▶ **Prompt**:
Please set down each entry exactly, omitting any picture it holds.
====== Listed entries
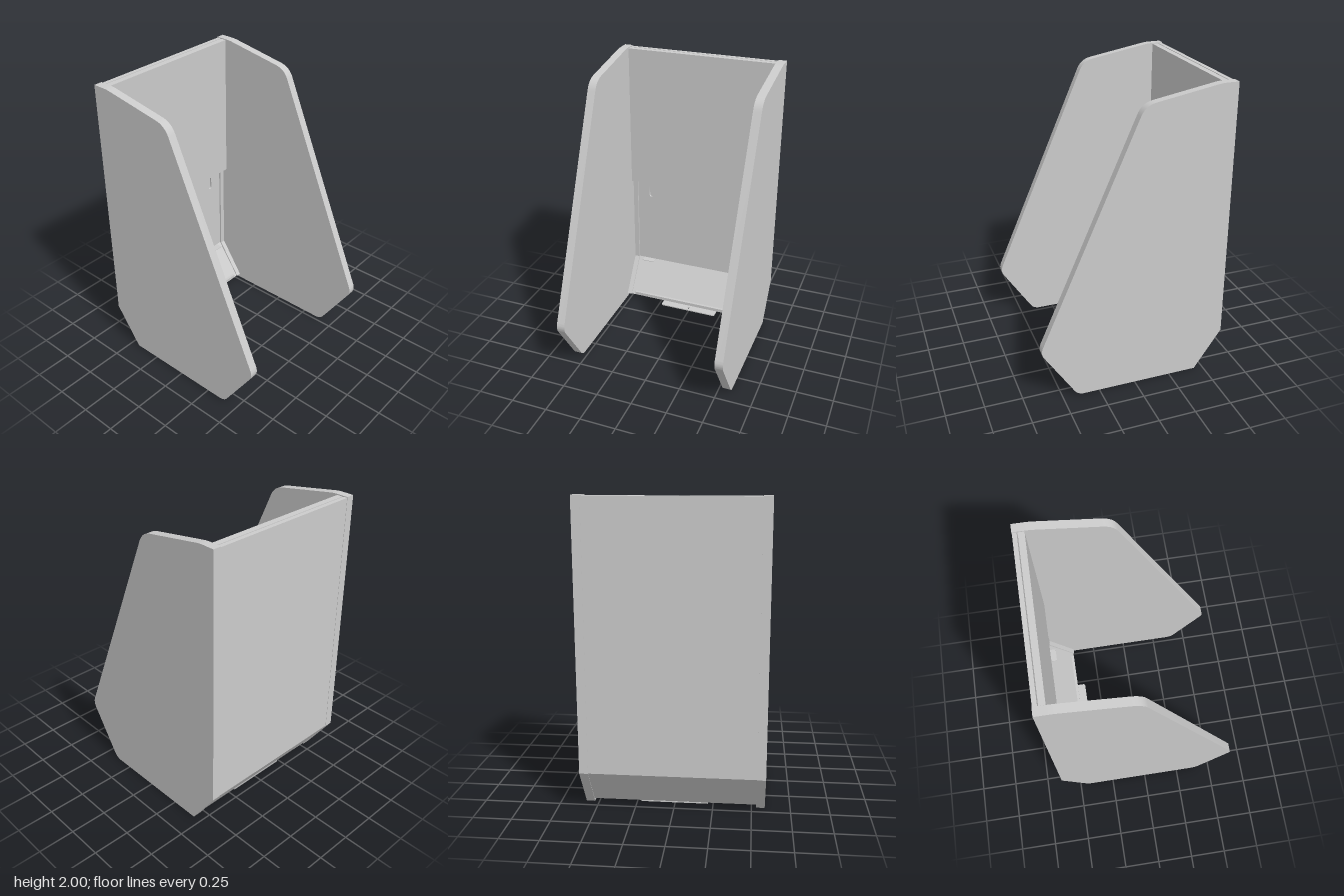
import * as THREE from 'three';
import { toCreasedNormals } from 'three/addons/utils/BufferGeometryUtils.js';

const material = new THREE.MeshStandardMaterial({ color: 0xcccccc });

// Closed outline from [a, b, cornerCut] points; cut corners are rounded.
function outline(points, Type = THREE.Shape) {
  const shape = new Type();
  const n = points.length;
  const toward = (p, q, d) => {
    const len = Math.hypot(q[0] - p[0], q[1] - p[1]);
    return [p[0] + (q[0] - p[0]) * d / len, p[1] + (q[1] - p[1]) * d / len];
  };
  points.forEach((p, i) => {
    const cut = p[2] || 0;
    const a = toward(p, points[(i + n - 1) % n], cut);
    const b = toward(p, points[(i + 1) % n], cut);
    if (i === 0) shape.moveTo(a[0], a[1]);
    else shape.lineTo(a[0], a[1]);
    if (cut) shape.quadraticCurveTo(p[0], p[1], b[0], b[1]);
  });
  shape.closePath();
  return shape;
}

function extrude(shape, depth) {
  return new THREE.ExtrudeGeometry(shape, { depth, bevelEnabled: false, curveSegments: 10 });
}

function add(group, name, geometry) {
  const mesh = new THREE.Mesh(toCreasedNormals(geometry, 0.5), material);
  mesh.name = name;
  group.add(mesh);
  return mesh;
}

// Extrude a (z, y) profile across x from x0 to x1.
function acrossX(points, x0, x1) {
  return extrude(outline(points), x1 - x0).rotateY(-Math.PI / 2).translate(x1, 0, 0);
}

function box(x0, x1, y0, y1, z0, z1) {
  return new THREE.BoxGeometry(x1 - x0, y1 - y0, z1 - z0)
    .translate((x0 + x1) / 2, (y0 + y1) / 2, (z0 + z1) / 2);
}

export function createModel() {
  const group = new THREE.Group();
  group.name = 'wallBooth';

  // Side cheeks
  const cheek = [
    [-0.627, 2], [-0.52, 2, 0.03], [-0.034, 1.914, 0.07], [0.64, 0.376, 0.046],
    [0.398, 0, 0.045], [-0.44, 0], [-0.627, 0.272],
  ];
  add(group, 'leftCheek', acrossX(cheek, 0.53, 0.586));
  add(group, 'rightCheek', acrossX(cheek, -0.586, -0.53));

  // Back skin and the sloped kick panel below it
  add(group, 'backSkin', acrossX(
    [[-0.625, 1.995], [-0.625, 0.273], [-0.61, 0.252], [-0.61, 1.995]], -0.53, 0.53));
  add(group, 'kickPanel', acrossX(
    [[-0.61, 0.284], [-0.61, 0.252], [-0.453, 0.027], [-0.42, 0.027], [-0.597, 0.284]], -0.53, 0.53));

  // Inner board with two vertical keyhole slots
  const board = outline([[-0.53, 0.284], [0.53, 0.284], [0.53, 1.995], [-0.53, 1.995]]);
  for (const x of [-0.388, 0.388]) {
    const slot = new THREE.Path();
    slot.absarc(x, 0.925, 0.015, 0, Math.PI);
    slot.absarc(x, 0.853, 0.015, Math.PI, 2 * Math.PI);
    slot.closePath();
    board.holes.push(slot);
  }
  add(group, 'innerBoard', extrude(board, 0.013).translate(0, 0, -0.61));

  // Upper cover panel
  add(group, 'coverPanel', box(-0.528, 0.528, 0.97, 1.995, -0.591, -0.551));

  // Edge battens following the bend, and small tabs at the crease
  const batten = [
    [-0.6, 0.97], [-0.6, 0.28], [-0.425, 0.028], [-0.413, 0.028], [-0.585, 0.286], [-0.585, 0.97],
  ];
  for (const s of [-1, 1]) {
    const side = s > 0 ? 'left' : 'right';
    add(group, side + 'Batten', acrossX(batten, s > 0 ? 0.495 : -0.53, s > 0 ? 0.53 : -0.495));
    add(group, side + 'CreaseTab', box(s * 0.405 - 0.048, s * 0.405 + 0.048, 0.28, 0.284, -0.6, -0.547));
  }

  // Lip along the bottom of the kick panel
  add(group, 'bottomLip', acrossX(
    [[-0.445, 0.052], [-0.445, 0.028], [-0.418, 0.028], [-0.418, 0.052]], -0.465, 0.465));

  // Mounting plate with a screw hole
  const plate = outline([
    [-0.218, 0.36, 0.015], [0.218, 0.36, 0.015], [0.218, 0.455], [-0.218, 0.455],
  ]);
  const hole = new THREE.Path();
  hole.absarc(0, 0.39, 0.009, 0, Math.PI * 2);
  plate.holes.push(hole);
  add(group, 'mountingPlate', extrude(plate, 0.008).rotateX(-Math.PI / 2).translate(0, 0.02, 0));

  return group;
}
============
▶ **Response area**:
import * as THREE from 'three';
import { toCreasedNormals } from 'three/addons/utils/BufferGeometryUtils.js';

const material = new THREE.MeshStandardMaterial({ color: 0xcccccc });

// Closed outline from [a, b, cornerCut] points; cut corners are rounded.
function outline(points, Type = THREE.Shape) {
  const shape = new Type();
  const n = points.length;
  const toward = (p, q, d) => {
    const len = Math.hypot(q[0] - p[0], q[1] - p[1]);
    return [p[0] + (q[0] - p[0]) * d / len, p[1] + (q[1] - p[1]) * d / len];
  };
  points.forEach((p, i) => {
    const cut = p[2] || 0;
    const a = toward(p, points[(i + n - 1) % n], cut);
    const b = toward(p, points[(i + 1) % n], cut);
    if (i === 0) shape.moveTo(a[0], a[1]);
    else shape.lineTo(a[0], a[1]);
    if (cut) shape.quadraticCurveTo(p[0], p[1], b[0], b[1]);
  });
  shape.closePath();
  return shape;
}

function extrude(shape, depth) {
  return new THREE.ExtrudeGeometry(shape, { depth, bevelEnabled: false, curveSegments: 10 });
}

function add(group, name, geometry) {
  const mesh = new THREE.Mesh(toCreasedNormals(geometry, 0.5), material);
  mesh.name = name;
  group.add(mesh);
  return mesh;
}

// Extrude a (z, y) profile across x from x0 to x1.
function acrossX(points, x0, x1) {
  return extrude(outline(points), x1 - x0).rotateY(-Math.PI / 2).translate(x1, 0, 0);
}

function box(x0, x1, y0, y1, z0, z1) {
  return new THREE.BoxGeometry(x1 - x0, y1 - y0, z1 - z0)
    .translate((x0 + x1) / 2, (y0 + y1) / 2, (z0 + z1) / 2);
}

export function createModel() {
  const group = new THREE.Group();
  group.name = 'wallBooth';

  // Side cheeks
  const cheek = [
    [-0.627, 2], [-0.52, 2, 0.03], [-0.034, 1.914, 0.07], [0.64, 0.376, 0.046],
    [0.398, 0, 0.045], [-0.44, 0], [-0.627, 0.272],
  ];
  add(group, 'leftCheek', acrossX(cheek, 0.53, 0.586));
  add(group, 'rightCheek', acrossX(cheek, -0.586, -0.53));

  // Back skin and the sloped kick panel below it
  add(group, 'backSkin', acrossX(
    [[-0.625, 1.995], [-0.625, 0.273], [-0.61, 0.252], [-0.61, 1.995]], -0.53, 0.53));
  add(group, 'kickPanel', acrossX(
    [[-0.61, 0.284], [-0.61, 0.252], [-0.453, 0.027], [-0.42, 0.027], [-0.597, 0.284]], -0.53, 0.53));

  // Inner board with two vertical keyhole slots
  const board = outline([[-0.53, 0.284], [0.53, 0.284], [0.53, 1.995], [-0.53, 1.995]]);
  for (const x of [-0.388, 0.388]) {
    const slot = new THREE.Path();
    slot.absarc(x, 0.925, 0.015, 0, Math.PI);
    slot.absarc(x, 0.853, 0.015, Math.PI, 2 * Math.PI);
    slot.closePath();
    board.holes.push(slot);
  }
  add(group, 'innerBoard', extrude(board, 0.013).translate(0, 0, -0.61));

  // Upper cover panel
  add(group, 'coverPanel', box(-0.528, 0.528, 0.97, 1.995, -0.591, -0.551));

  // Edge battens following the bend, and small tabs at the crease
  const batten = [
    [-0.6, 0.97], [-0.6, 0.28], [-0.425, 0.028], [-0.413, 0.028], [-0.585, 0.286], [-0.585, 0.97],
  ];
  for (const s of [-1, 1]) {
    const side = s > 0 ? 'left' : 'right';
    add(group, side + 'Batten', acrossX(batten, s > 0 ? 0.495 : -0.53, s > 0 ? 0.53 : -0.495));
    add(group, side + 'CreaseTab', box(s * 0.405 - 0.048, s * 0.405 + 0.048, 0.28, 0.284, -0.6, -0.547));
  }

  // Lip along the bottom of the kick panel
  add(group, 'bottomLip', acrossX(
    [[-0.445, 0.052], [-0.445, 0.028], [-0.418, 0.028], [-0.418, 0.052]], -0.465, 0.465));

  // Mounting plate with a screw hole
  const plate = outline([
    [-0.218, 0.36, 0.015], [0.218, 0.36, 0.015], [0.218, 0.455], [-0.218, 0.455],
  ]);
  const hole = new THREE.Path();
  hole.absarc(0, 0.39, 0.009, 0, Math.PI * 2);
  plate.holes.push(hole);
  add(group, 'mountingPlate', extrude(plate, 0.008).rotateX(-Math.PI / 2).translate(0, 0.02, 0));

  return group;
}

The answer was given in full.